Segment Start: Data under study

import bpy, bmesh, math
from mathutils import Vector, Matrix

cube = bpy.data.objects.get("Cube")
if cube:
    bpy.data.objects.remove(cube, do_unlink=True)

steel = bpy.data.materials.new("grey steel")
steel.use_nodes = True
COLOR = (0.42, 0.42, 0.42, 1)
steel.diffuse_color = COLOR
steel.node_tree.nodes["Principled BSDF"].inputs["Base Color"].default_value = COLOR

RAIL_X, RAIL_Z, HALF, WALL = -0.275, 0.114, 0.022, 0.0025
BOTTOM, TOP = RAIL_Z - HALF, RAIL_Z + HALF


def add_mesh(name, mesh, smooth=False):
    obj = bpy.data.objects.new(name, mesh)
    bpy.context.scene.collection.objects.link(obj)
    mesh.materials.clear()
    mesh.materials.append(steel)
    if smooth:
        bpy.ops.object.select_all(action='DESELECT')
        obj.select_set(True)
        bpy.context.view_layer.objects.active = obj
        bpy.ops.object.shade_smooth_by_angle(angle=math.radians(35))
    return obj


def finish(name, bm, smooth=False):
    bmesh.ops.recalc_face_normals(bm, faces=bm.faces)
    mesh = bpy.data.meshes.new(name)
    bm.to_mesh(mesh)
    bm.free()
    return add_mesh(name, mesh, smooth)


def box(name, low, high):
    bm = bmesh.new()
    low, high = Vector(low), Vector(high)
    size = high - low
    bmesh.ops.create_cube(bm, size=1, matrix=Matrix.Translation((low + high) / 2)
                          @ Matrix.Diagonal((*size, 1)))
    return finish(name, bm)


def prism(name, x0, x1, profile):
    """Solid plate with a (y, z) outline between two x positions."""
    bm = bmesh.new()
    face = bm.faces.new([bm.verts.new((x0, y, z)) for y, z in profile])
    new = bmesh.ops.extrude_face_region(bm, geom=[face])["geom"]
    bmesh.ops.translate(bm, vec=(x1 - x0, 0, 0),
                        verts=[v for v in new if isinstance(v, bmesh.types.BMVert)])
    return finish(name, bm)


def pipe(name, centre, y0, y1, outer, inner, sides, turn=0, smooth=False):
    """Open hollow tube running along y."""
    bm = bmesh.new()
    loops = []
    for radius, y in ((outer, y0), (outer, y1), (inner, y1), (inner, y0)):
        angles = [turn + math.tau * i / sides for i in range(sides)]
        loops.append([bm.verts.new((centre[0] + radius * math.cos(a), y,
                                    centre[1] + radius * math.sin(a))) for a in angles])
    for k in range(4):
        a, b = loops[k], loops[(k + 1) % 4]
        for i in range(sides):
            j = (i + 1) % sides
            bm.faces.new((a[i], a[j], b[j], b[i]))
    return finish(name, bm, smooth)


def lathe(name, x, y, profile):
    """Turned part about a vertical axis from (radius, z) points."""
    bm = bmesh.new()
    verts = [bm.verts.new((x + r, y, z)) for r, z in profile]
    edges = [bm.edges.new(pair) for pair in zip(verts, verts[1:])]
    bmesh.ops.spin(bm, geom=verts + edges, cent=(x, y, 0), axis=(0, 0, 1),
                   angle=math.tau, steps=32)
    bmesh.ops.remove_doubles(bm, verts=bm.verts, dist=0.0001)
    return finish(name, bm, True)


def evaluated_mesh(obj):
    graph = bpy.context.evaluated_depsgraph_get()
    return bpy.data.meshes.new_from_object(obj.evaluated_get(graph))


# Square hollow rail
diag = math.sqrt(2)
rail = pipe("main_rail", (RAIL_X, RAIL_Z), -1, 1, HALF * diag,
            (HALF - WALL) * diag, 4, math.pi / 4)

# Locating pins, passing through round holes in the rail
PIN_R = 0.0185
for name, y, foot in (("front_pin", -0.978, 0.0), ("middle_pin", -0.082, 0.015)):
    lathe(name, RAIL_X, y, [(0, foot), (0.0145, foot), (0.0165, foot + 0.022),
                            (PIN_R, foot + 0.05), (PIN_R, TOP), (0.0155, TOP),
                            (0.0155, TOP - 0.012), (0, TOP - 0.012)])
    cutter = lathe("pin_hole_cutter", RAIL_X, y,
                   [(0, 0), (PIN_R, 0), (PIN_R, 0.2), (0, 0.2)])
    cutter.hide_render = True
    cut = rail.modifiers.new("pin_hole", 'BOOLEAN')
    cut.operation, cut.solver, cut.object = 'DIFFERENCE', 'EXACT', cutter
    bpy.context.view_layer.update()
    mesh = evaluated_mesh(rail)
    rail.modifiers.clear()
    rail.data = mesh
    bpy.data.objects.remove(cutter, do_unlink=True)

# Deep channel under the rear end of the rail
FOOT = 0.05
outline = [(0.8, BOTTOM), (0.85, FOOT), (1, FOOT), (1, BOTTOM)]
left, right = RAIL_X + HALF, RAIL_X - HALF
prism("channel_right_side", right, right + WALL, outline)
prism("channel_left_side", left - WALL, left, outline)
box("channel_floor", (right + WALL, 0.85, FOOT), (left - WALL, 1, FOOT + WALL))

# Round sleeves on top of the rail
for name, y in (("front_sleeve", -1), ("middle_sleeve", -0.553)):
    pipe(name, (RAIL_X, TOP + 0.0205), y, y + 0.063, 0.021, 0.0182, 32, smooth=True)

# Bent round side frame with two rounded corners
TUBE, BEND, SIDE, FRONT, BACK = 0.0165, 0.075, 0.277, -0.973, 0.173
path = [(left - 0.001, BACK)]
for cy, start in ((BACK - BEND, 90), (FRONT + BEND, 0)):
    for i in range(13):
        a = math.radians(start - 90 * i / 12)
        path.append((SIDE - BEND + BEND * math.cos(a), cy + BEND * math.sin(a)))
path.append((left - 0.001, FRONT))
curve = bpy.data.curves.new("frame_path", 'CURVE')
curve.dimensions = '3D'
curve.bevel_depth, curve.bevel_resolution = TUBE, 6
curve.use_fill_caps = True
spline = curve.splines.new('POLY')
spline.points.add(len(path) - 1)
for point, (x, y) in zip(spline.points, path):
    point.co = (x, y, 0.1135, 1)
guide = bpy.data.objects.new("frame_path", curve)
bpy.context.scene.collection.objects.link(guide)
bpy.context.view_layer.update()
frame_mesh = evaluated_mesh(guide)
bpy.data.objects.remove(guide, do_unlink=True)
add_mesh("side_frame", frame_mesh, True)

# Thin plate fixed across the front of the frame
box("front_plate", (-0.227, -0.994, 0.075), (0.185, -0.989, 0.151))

Segment End: Data under study

- [Your objective]: Among the entries, copy every line containing the word "True".

- [Result]:
    bpy.data.objects.remove(cube, do_unlink=True)
steel.use_nodes = True
        obj.select_set(True)
    return finish(name, bm, True)
    cutter.hide_render = True
    bpy.data.objects.remove(cutter, do_unlink=True)
    pipe(name, (RAIL_X, TOP + 0.0205), y, y + 0.063, 0.021, 0.0182, 32, smooth=True)
curve.use_fill_caps = True
bpy.data.objects.remove(guide, do_unlink=True)
add_mesh("side_frame", frame_mesh, True)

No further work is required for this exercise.